of the landscape by planting trees, but also to change views
about the value of trees in our lives.
Events, ranging from tree planting to tree walks and tree talks – many of which were assisted by grants from The Tree Council – were held up and down the country all week long, organised by our volunteer Tree Wardens, our membership organisations, community groups and schools.
Here’s a snapshot of some of the highlights from National Tree Week 2016:
Winscombe and Sandford Tree Wardens kicked off the week by planting two pear trees and three apple trees at Winscombe Community Orchard in North Somerset, with the help of local scouts and cubs.
Reading Tree Wardens treated members of the public to a fascinating lecture on trees and art on 30th November, while villagers and young people in Leafield, Oxfordshire, marked the week by planting trees on their village green.
Tree Wardens from the Herefordshire Tree Forum were out in force changing views and greening neighbourhoods at various events, including street tree planting in Leominster and a tree walk around Hereford.
Manchester City of Trees held a range of activities across Greater Manchester, culminating with a tree planting party at Snipe Clough in Oldham on Saturday 3rd December, and on the final day of National Tree Week, visitors to Holt Hall Environmental and Outdoor Learning Centre in Norfolk got the chance to take home a baby tree grown from seed.
With National Tree Week encompassing Tree Dressing Day (3rd December), several communities chose to give thanks to trees by decorating local trees. Tottenham Trees ‘dressed’ a cherry tree and a hawthorn with revellers at the Tottenham Winter Festival, while in Northampton’s Salcey Forest, families hung natural handmade decorations from the trees with outdoor education group, Fire and Air.
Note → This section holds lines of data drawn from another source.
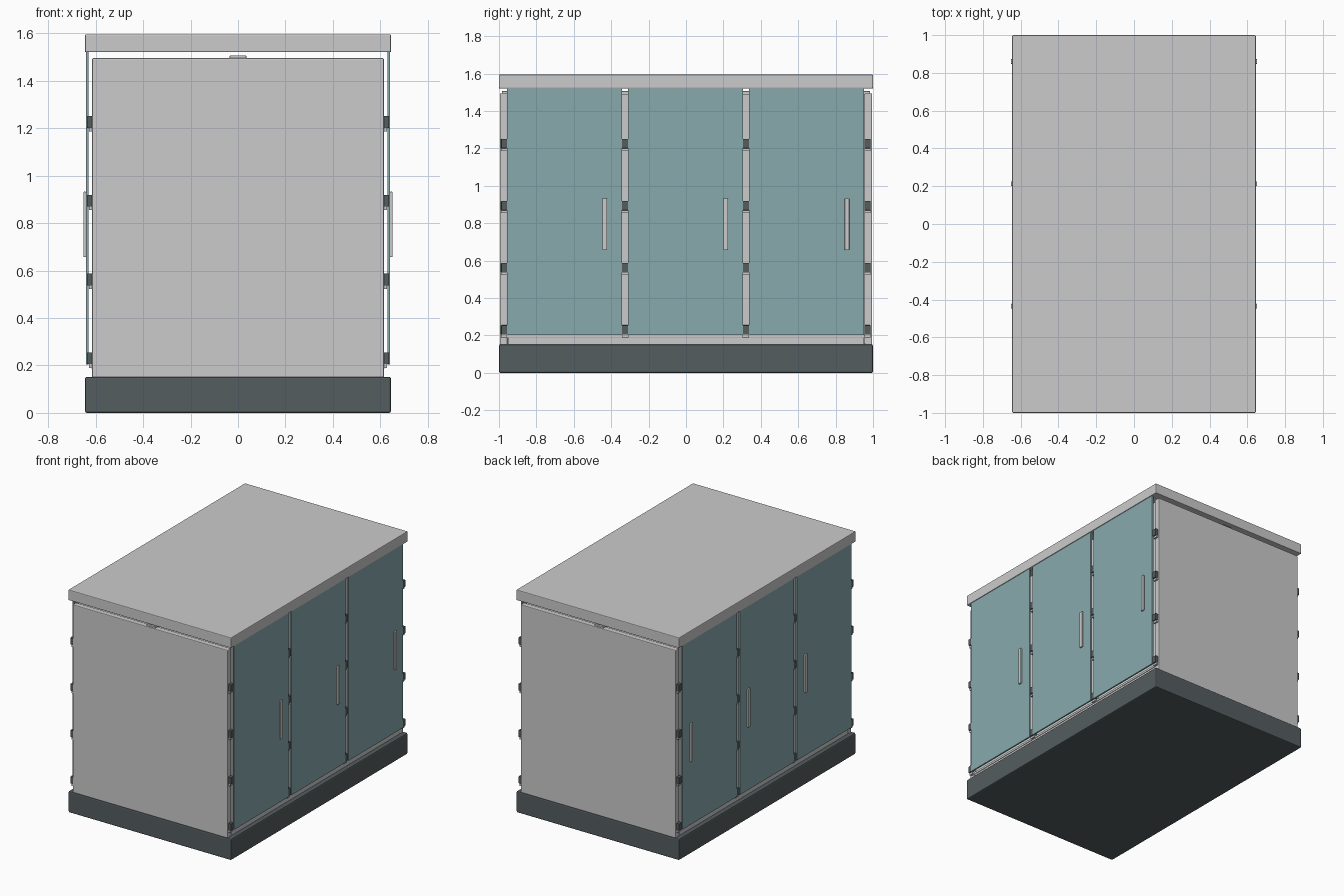
import bpy, bmesh

if "Cube" in bpy.data.objects:
    bpy.data.objects.remove(bpy.data.objects["Cube"])


def material(name, color):
    m = bpy.data.materials.new(name)
    m.diffuse_color = (*color, 1)
    m.use_nodes = True
    m.node_tree.nodes["Principled BSDF"].inputs["Base Color"].default_value = m.diffuse_color
    return m


DARK = material("dark_metal", (0.09, 0.11, 0.115))
TEAL = material("tinted_glass", (0.25, 0.40, 0.42))


def box(name, x, y, z, mat=None, bevel=0.0):
    """Box from (min, max) ranges, optionally with rounded edges."""
    bm = bmesh.new()
    bmesh.ops.create_cube(bm, size=1)
    for v in bm.verts:
        for i, (a, b) in enumerate((x, y, z)):
            v.co[i] = a if v.co[i] < 0 else b
    if bevel:
        bmesh.ops.bevel(bm, geom=bm.edges[:], offset=bevel, segments=2,
                        profile=0.5, affect='EDGES')
    bmesh.ops.recalc_face_normals(bm, faces=bm.faces[:])
    me = bpy.data.meshes.new(name)
    bm.to_mesh(me)
    bm.free()
    ob = bpy.data.objects.new(name, me)
    bpy.context.collection.objects.link(ob)
    if mat:
        me.materials.append(mat)
    return ob


def pair(name, x, y, z, mat=None, bevel=0.0):
    """The same box on the right and left sides."""
    box(name + "_right", x, y, z, mat, bevel)
    box(name + "_left", (-x[1], -x[0]), y, z, mat, bevel)


# Plinth and roof
box("plinth", (-0.645, 0.645), (-1, 1), (0, 0.152), DARK, 0.008)
box("roof", (-0.645, 0.645), (-1, 1), (1.52, 1.595), None, 0.005)

# Inner cabinet body, end panels and the spine along the top
box("cabinet_body", (-0.6, 0.6), (-0.955, 0.955), (0.15, 1.49))
box("front_panel", (-0.615, 0.615), (-0.995, -0.955), (0.148, 1.495), None, 0.005)
box("back_panel", (-0.615, 0.615), (0.955, 0.995), (0.148, 1.495), None, 0.005)
box("top_spine", (-0.035, 0.035), (-0.985, 0.985), (1.485, 1.506), None, 0.003)

# Sill rails below the doors
pair("sill", (0.59, 0.613), (-0.95, 0.95), (0.15, 0.187))
pair("sill_rail", (0.59, 0.617), (-0.99, 0.99), (0.187, 0.203), None, 0.002)

# Upright posts with stacked hinges
posts = ((-0.988, -0.957), (-0.343, -0.308), (0.303, 0.338), (0.955, 0.986))
for i, (y0, y1) in enumerate(posts):
    pair(f"post_{i}", (0.59, 0.613), (y0, y1), (0.16, 1.49))
    for j, z in enumerate((0.19, 0.522, 0.854, 1.186)):
        pair(f"hinge_{i}_{j}", (0.605, 0.637), (y0, y1), (z + 0.015, z + 0.065), DARK, 0.002)
        pair(f"hinge_lip_{i}_{j}", (0.605, 0.628), (y0, y1), (z, z + 0.015))

# Doors with bar handles
doors = ((-0.957, -0.342), (-0.310, 0.305), (0.336, 0.953))
for i, (y0, y1) in enumerate(doors):
    pair(f"door_{i}", (0.629, 0.64), (y0, y1), (0.203, 1.521), TEAL)
    pair(f"handle_{i}", (0.639, 0.652), (y1 - 0.105, y1 - 0.08), (0.657, 0.932), None, 0.003)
Meanwhile, social media buzzed with arboreal news, images and facts, with the hashtags #NationalTreeWeek and #ChangingViews used thousands of times. Over ten thousand people reacted to our fabulous National Tree Week 2016 poster and one image we tweeted depicting the ability of trees to clean the air we breathe received an incredible 42,000 impressions.
The Tree Council’s ‘Reasons to be Treeful’ also proved popular; the Twitter campaign attempted to change views about the importance of trees by highlighting a total of 33 benefits that trees provide to people and ecosystems, including their power to cool city streets and absorb harmful carbon dioxide.
Whether they attended an event, were active on social media or provided us with donations to fund tree planting projects, The Tree Council would like to say a huge ‘thank you’ to everyone who helped us change views
and make this year’s National Tree Week a tree-mendous success.